Published on June 17th, 20150
Rachel Dolezal and other strange stories of race in America
We found out this week that the NAACP’s city director in Spokane, Washington is a white woman who has been pretending to be black for years. In fact, Rachel Dolezal has invented an entire mythology for herself complete with an ersatz family history and an incident of racially-charged hate mail that she appears to have faked.
Americans have a strange relationship to the notion of race. We tend to think of it as an immutable, empirically verifiable condition, but that is not the case. Ask a geneticist to define race and they will probably stare at you in confusion. Race is a cultural construct that evolved in our country as a way to justify and sustain slavery. It is not much inherited as imposed.
The disconnect between our racial assumptions and the real world has produced an endless string of odd outcomes down through the centuries. The Dolezal incident is perhaps a good excuse to go on a tour of some of the more counter-intuitive, strange, or ironic stories to emerge from our tortured relationship with race:
– It took time for the connection between “blackness” and slavery to congeal in American culture and law. A story from early colonial Virginia provides a glimpse of a time before that connection had been forged.
A slave from Angola named Anthony Johnson completed his contract around 1635. Lifetime slavery had not yet been established as an institution. Johnson obtained property and became a slave-holder himself, even owning white slaves. We know of him primarily from a suit he filed in the 1650’s to regain custody of a runaway slave.
– During this period, thousands of Irish were shipped to North America and the West Indies as slaves, including somewhere between 10,000 and 60,000 who were sent to the sugar plantations of Barbados.
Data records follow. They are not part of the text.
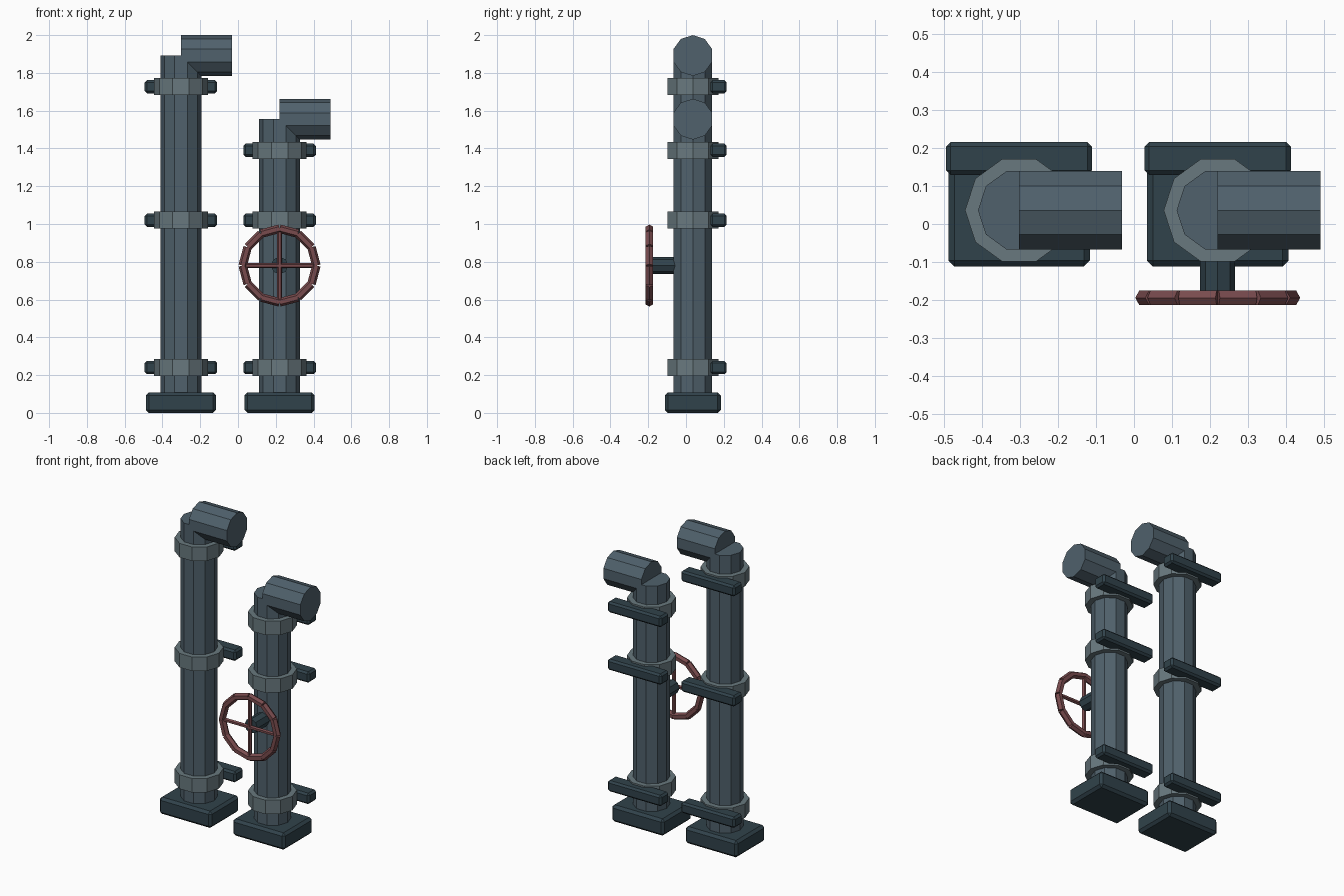
import bpy, bmesh, math
from mathutils import Vector

if "Cube" in bpy.data.objects:
    bpy.data.objects.remove(bpy.data.objects["Cube"])

CY = 0.036  # depth of the pipe axes


def material(name, r, g, b):
    m = bpy.data.materials.new(name)
    m.diffuse_color = (r, g, b, 1)
    m.use_nodes = True
    m.node_tree.nodes["Principled BSDF"].inputs["Base Color"].default_value = m.diffuse_color
    return m


PIPE = material("pipe_steel", 0.08, 0.12, 0.15)
COLLAR = material("collar_steel", 0.14, 0.19, 0.21)
DARK = material("dark_iron", 0.03, 0.055, 0.07)
RED = material("wheel_red", 0.19, 0.07, 0.075)


def finish(name, bm, mat):
    bmesh.ops.recalc_face_normals(bm, faces=bm.faces)
    me = bpy.data.meshes.new(name)
    bm.to_mesh(me)
    bm.free()
    me.materials.append(mat)
    ob = bpy.data.objects.new(name, me)
    bpy.context.collection.objects.link(ob)
    return ob


def add_prism(bm, p0, p1, r, sides, corner):
    """Closed prism from p0 to p1 with one edge in the corner direction."""
    p0, p1, u = Vector(p0), Vector(p1), Vector(corner).normalized()
    v = (p1 - p0).normalized().cross(u)
    rings = []
    for p in (p0, p1):
        angles = [math.tau * i / sides for i in range(sides)]
        rings.append([bm.verts.new(p + r * (u * math.cos(a) + v * math.sin(a))) for a in angles])
    a, b = rings
    bm.faces.new(a)
    bm.faces.new(b)
    for i in range(sides):
        j = (i + 1) % sides
        bm.faces.new((a[i], a[j], b[j], b[i]))


def prism(name, p0, p1, r, sides, corner, mat):
    bm = bmesh.new()
    add_prism(bm, p0, p1, r, sides, corner)
    return finish(name, bm, mat)


def box(name, center, size, bevel, mat):
    bm = bmesh.new()
    bmesh.ops.create_cube(bm, size=1)
    bmesh.ops.scale(bm, vec=size, verts=bm.verts)
    bmesh.ops.translate(bm, vec=center, verts=bm.verts)
    bmesh.ops.bevel(bm, geom=bm.edges[:], offset=bevel, segments=1, affect='EDGES')
    return finish(name, bm, mat)


def standpipe(side, x, top, collar_heights):
    # foot block, upright pipe and side outlet
    box(side + "_base", (x, CY, 0.054), (0.372, 0.296, 0.108), 0.016, DARK)
    prism(side + "_upright_pipe", (x, CY, 0.06), (x, CY, top), 0.108, 10, (1, 0, 0), PIPE)
    prism(side + "_outlet_pipe", (x, CY, top), (x + 0.27, CY, top), 0.108, 10, (0, 0, 1), PIPE)
    # collars, each with a wall bracket behind
    for i, z in enumerate(collar_heights, 1):
        prism(f"{side}_collar_{i}", (x, CY, z - 0.045), (x, CY, z + 0.045), 0.142, 10, (1, 0, 0), COLLAR)
        box(f"{side}_bracket_{i}", (x, 0.172, z), (0.384, 0.086, 0.07), 0.012, DARK)


standpipe("left", -0.302, 1.892, (0.24, 1.02, 1.727))
standpipe("right", 0.22, 1.555, (0.24, 1.02, 1.39))

# valve stem
WX, WY, WZ = 0.22, -0.194, 0.78
prism("valve_stem", (WX, -0.03, WZ), (WX, -0.182, WZ), 0.046, 8, (0, 0, 1), DARK)


# handwheel rim from twelve straight bars
def rim(i, radius=0.195):
    a = math.tau * i / 12
    return Vector((WX + radius * math.cos(a), WY, WZ + radius * math.sin(a)))


bm = bmesh.new()
for i in range(12):
    p, q = rim(i), rim(i + 1)
    add_prism(bm, p, q, 0.0225, 6, (p + q) / 2 - Vector((WX, WY, WZ)))
finish("handwheel_rim", bm, RED)

# crossed spokes
bm = bmesh.new()
for i in (0, 3):
    add_prism(bm, rim(i), rim(i + 6), 0.013, 6, rim(i + 3) - rim(i + 9))
finish("handwheel_spokes", bm, RED)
– Many laws were passed in the Colonial period to create a presumption that dark-skinned people were slaves. On the other hand, there was never any law that expressly protected whites from slavery. That created a hole that anyone could theoretically fall into. A petition to the North Carolina legislature in 1800 survives to demonstrate this point.
In a strange twist, a white woman named Laura had been raised as a slave. When her situation was discovered a petition for manumission was submitted to the legislature. No action was taken on her petition, leaving her and any of her potential offspring to remain in bondage.
– Right through the height of the plantation era, there were a handful of freed blacks who managed to not only hold slaves, but to own them in significant numbers. It was a tenuous and irony-filled situation to be sure, but it did occasionally occur. As late as 1860, William Ellison, a freed slave in South Carolina, owned 63 slaves and a highly-profitable plantation. He was one of the wealthiest men in the state and a fervent supporter of the Confederacy.
– For poorer whites, slavery loomed as a constant potential threat if they could not definitively prove their heritage. The strange case of a white woman named Alexina Morrison demonstrates the problem. In 1857 in Louisiana, she sued to prove that she had been abducted into slavery. Her trial was a bizarre spectacle and the court case was interrupted by the Civil War. Technically, her case remains open and unresolved, a fitting irony.
– Radio and recorded music exploded as popular entertainment in the period after World War II. A unique niche developed around “race records,” recordings by black entertainers.
Despite their growing popularity, major outlets would not sell or play them, limiting the earning potential of writers and performers. A producer at Sun Records in Memphis made a name for himself by reproducing black hits with white artists. He got his big break when a handsome young white singer named Elvis Presley recorded “That’s Alright Mama.” The song had originally been written and recorded by Arthur Crudup, a black blues musician from the Mississippi Delta. Crudup continued to work as a field laborer and bootlegger and died in poverty. Mr. Presley, on the other hand…well, you may have heard of him.
– In 1961 John Howard Griffin published Black Like Me. The book was an account of his experiences traveling the in the Jim Crow South under an assumed black identity.
– In 1991, a successful white rap performer who called himself “Vanilla Ice” earned scorn for manufacturing a rough and tumble “urban” biography. He claimed “I’m from the streets. That’s where I learned to dance and rap.” Those “streets” were primarily in the affluent Dallas suburb of Carrollton. Mr. Van Winkle was eventually shaken-down by early Hip-hop pioneer Suge Knight. By turning the Sun Records model on its head, quite literally, Knight may have marked the end of an era in white financial exploitation of black art.
– A recent genetic study demonstrated an interesting fact about racial identity in the US. Across the southern states, between one in seven (South Carolina) and one in ten (Georgia) of each state’s white populations carry enough black ancestry to have qualified as black under those states’ Jim Crow laws. It may be unusual for a woman like Rachel Dolezal to try to “pass” as black, but passing as white was a crucial and successful survival strategy for millions of Americans under slavery and Jim Crow.
Rachel Dolezal’s case is certainly odd, but placed in the context of our racial history it isn’t all that remarkable.
About the Author: Chris Ladd is a Texan who is now living in the Chicago area. He is the founder of Building a Better GOP and has served for several years as a Republican Precinct Committeeman in DuPage County, IL, and was active in state and local Republican campaigns in Texas for many years.